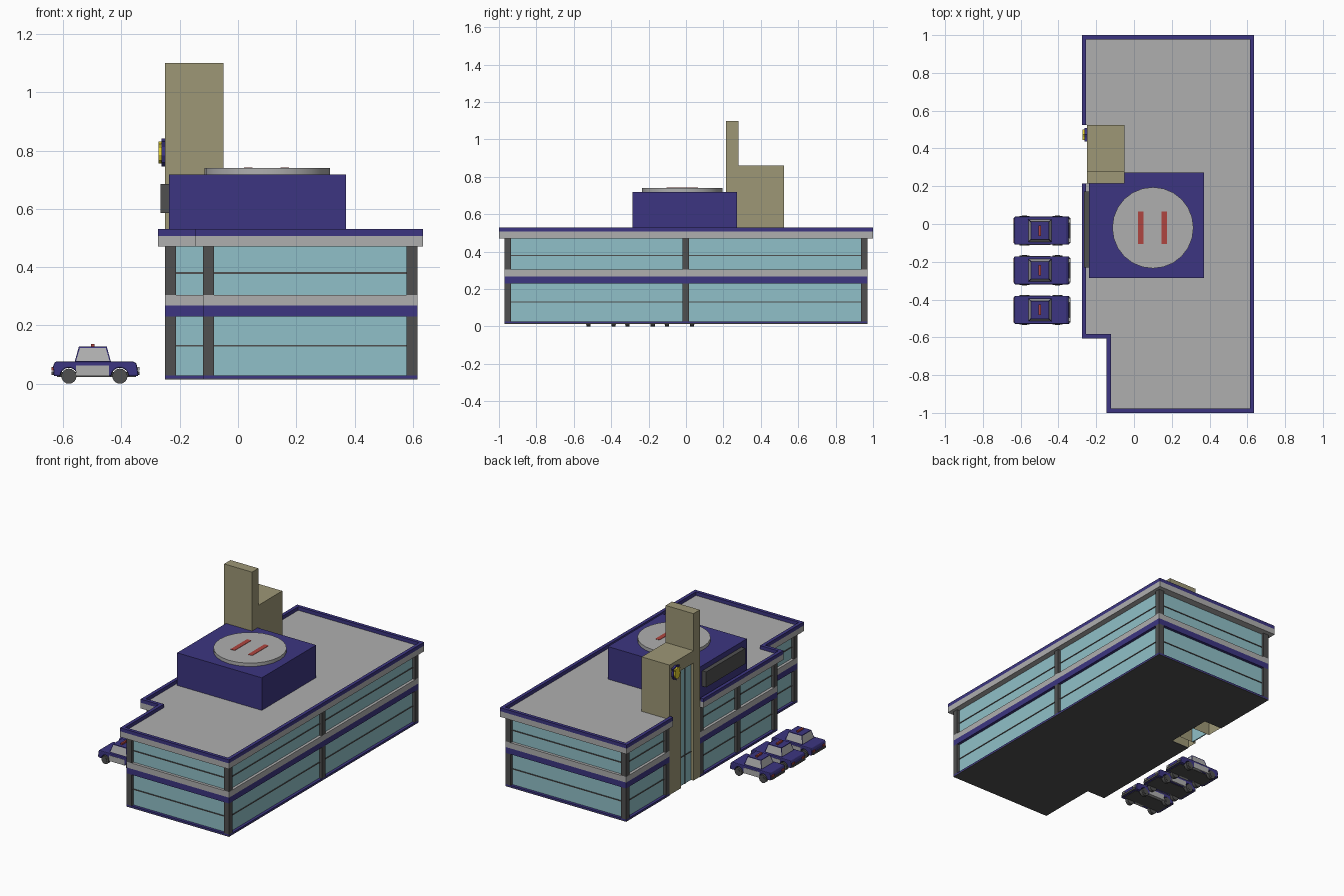
import bpy, bmesh, math
from mathutils import Vector

if "Cube" in bpy.data.objects:
    bpy.data.objects.remove(bpy.data.objects["Cube"])


def material(name, rgb):
    m = bpy.data.materials.new(name)
    m.diffuse_color = (*rgb, 1)
    m.use_nodes = True
    m.node_tree.nodes["Principled BSDF"].inputs["Base Color"].default_value = m.diffuse_color
    return m


BLUE = material("blue", (0.045, 0.036, 0.22))
GLASS = material("glass", (0.28, 0.53, 0.58))
DARK = material("dark", (0.08, 0.08, 0.08))
LIGHT = material("light", (0.43, 0.43, 0.43))
TAN = material("tan", (0.34, 0.31, 0.18))
RED = material("red", (0.43, 0.06, 0.05))
YELLOW = material("yellow", (0.75, 0.62, 0.03))


def finish(name, bm, *mats):
    bmesh.ops.recalc_face_normals(bm, faces=bm.faces)
    me = bpy.data.meshes.new(name)
    bm.to_mesh(me)
    bm.free()
    for m in mats:
        me.materials.append(m)
    ob = bpy.data.objects.new(name, me)
    bpy.context.collection.objects.link(ob)
    return ob


def prism(name, pts, a, b, mat, axis="z"):
    """Extrude a 2D outline from a to b along an axis."""
    place = {"x": lambda p, t: (t, p[0], p[1]),
             "y": lambda p, t: (p[0], t, p[1]),
             "z": lambda p, t: (p[0], p[1], t)}[axis]
    bm = bmesh.new()
    lo = [bm.verts.new(place(p, a)) for p in pts]
    hi = [bm.verts.new(place(p, b)) for p in pts]
    bm.faces.new(lo)
    bm.faces.new(hi)
    for i in range(len(pts)):
        j = (i + 1) % len(pts)
        bm.faces.new((lo[i], lo[j], hi[j], hi[i]))
    return finish(name, bm, mat)


def box(name, x, y, z, mat, open_bottom=False):
    ob = prism(name, [(x[0], y[0]), (x[1], y[0]), (x[1], y[1]), (x[0], y[1])], *z, mat)
    if open_bottom:
        bm = bmesh.new()
        bm.from_mesh(ob.data)
        bmesh.ops.delete(bm, geom=[f for f in bm.faces if f.normal.z < -0.9], context="FACES")
        bm.to_mesh(ob.data)
        bm.free()
    return ob


def cylinder(name, r, depth, loc, mat, sides, rot=(0, 0, 0)):
    bpy.ops.mesh.primitive_cylinder_add(vertices=sides, radius=r, depth=depth,
                                        location=loc, rotation=rot)
    ob = bpy.context.object
    ob.name = name
    ob.data.materials.append(mat)
    bpy.ops.object.shade_smooth_by_angle(angle=math.radians(35))
    return ob


def inset(path, d, closed=True):
    """Move a right-angled clockwise outline inward by d."""
    n, out = len(path), []

    def normal(i):
        p, q = Vector(path[i % n]), Vector(path[(i + 1) % n])
        v = (q - p).normalized()
        return Vector((v.y, -v.x))
    for i, p in enumerate(path):
        off = Vector((0, 0))
        if closed or i > 0:
            off += normal(i - 1)
        if closed or i < n - 1:
            off += normal(i)
        out.append(tuple(Vector(p) + off * d))
    return out


# Building outlines, with a notch on the left side for the entrance tower
TX, TY0, TY1 = -0.12, 0.215, 0.525
notch = [(TX, TY0), (TX, TY1)]
wall = [(-.25, TY1), (-.25, .97), (.615, .97), (.615, -.97), (-.12, -.97),
        (-.12, -.58), (-.25, -.58), (-.25, TY0)] + notch
rim = [(-.275, TY1), (-.275, 1), (.635, 1), (.635, -1), (-.145, -1),
       (-.145, -.605), (-.275, -.605), (-.275, TY0)]

# Floor, bands and roof
prism("floor_plate", wall, .014, .018, DARK)
prism("base_strip", wall, .018, .028, BLUE)
prism("middle_band_blue", wall, .23, .268, BLUE)
prism("middle_band_grey", wall, .268, .305, LIGHT)
prism("roof_slab", rim + notch, .47, .507, LIGHT)
prism("roof_rim", rim + inset(rim, .022, False)[::-1], .507, .53, BLUE)

# Recessed glazing with a thin horizontal bar on each floor
for floor, (z0, z1, zb) in {"lower": (.028, .23, .13), "upper": (.305, .47, .38)}.items():
    prism(floor + "_windows", inset(wall, .018), z0, z1, GLASS)
    prism(floor + "_window_bar", inset(wall, .014), zb - .003, zb + .003, DARK)
    # Pillars at corners and along the long sides
    pillars = [(-.25, .935), (.578, .935), (.578, -.97), (-.12, -.97), (-.12, -.615),
               (-.25, -.58), (.578, -.018), (-.25, .18), (-.25, .525), (-.25, -.2)]
    for i, (x, y) in enumerate(pillars):
        box(f"{floor}_pillar_{i}", (x, x + .037), (y, y + .035), (z0, z1), DARK)

# Entrance tower: tall fin, lower pier, header, back panel and glass strip
box("tower_fin", (-.25, -.05), (TY0, .28), (.018, 1.1), TAN, True)
box("tower_pier", (-.25, -.05), (.41, TY1), (.018, .86), TAN, True)
box("tower_header", (-.25, -.05), (.28, .41), (.78, .86), TAN)
box("tower_back", (-.07, -.05), (.28, .41), (.5, .78), TAN)
box("entrance_glass", (-.232, -.225), (.28, .41), (.018, .78), GLASS)
box("entrance_mullion", (-.236, -.23), (.343, .348), (.018, .78), DARK)
box("entrance_transom", (-.236, -.23), (.28, .41), (.2, .206), DARK)

# Plain shield plaque in two layers
shield = [(0, -1), (.65, -.72), (.95, -.2), (.8, .4), (1, .8), (.45, .85),
          (0, 1), (-.45, .85), (-1, .8), (-.8, .4), (-.95, -.2), (-.65, -.72)]
for nm, s, x, mat in (("plaque_back", 1, -.262, BLUE), ("plaque_front", .78, -.272, YELLOW)):
    prism(nm, [(.473 + p * .036 * s, .793 + q * .048 * s) for p, q in shield], x, -.25, mat, "x")

# Landing block, round pad, plain stripe markings and blank sign board
box("landing_block", (-.237, .37), (-.285, .272), (.505, .718), BLUE)
cylinder("landing_pad", .215, .024, (.1, -.02, .728), LIGHT, 24)
for i, x in enumerate((.02, .145)):
    box(f"landing_stripe_{i}", (x, x + .03), (-.105, .065), (.739, .742), RED)
box("blank_sign", (-.265, -.237), (-.23, .172), (.585, .685), DARK)


# Parked cars
def car(n, cy):
    def bx(name, x, y, z, mat):
        return box(f"car_{name}_{n}", x, (cy + y[0], cy + y[1]), z, mat)

    # Body side profile with wheel arches
    def arch(x):
        return [(x + .029 * math.cos(a), .026 + .029 * math.sin(a))
                for a in [math.pi * k / 8 for k in range(9)]]
    profile = ([(-.632, .026), (-.634, .06), (-.628, .076), (-.36, .076), (-.348, .07),
                (-.341, .026)] + arch(-.405) + arch(-.58))
    body = prism(f"car_body_{n}", profile, cy - .074, cy + .074, BLUE, "y")
    bev = body.modifiers.new("soft_edges", "BEVEL")
    bev.width, bev.segments, bev.limit_method = .005, 2, "ANGLE"
    bev.angle_limit = math.radians(50)
    bx("underside", (-.62, -.35), (-.055, .055), (.024, .04), DARK)

    # Tapered cabin with inset windows
    bm = bmesh.new()
    bmesh.ops.create_cube(bm, size=1)
    for v in bm.verts:
        top = v.co.z > 0
        v.co = (-.498 + v.co.x * (.096 if top else .125),
                cy + v.co.y * (.094 if top else .122), .127 if top else .074)
    bm.normal_update()
    sides = [f for f in bm.faces if abs(f.normal.z) < .8]
    bmesh.ops.inset_individual(bm, faces=sides, thickness=.006, depth=-.001)
    for f in sides:
        f.material_index = 1
    finish(f"car_cabin_{n}", bm, BLUE, LIGHT)

    # Doors, bumpers, lamps and roof light
    bx("doors", (-.555, -.442), (-.0755, .0755), (.026, .062), LIGHT)
    for nm, x in (("rear", (-.639, -.63)), ("front", (-.347, -.337))):
        bx(nm + "_bumper", x, (-.066, .066), (.03, .042), DARK)
        for s in (-1, 1):
            yl = sorted((s * .04, s * .062))
            bx(f"{nm}_lamp_{s}", x, yl, (.046, .058), RED if nm == "rear" else LIGHT)
    bx("roof_light", (-.505, -.493), (-.028, .028), (.126, .137), RED)

    # Wheels with hubs
    for x in (-.58, -.405):
        for s in (-1, 1):
            turn = (math.pi / 2, 0, 0)
            cylinder(f"car_wheel_{n}", .026, .022, (x, cy + s * .067, .026), DARK, 16, turn)
            cylinder(f"car_hub_{n}", .014, .004, (x, cy + s * .078, .026), DARK, 12, turn)


for n, cy in enumerate((-.035, -.245, -.455)):
    car(n, cy)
————
Work instruction. Looking at the records above, work out how many lines include the string "DARK". Give the number and nothing else.

Response to the exercise. 11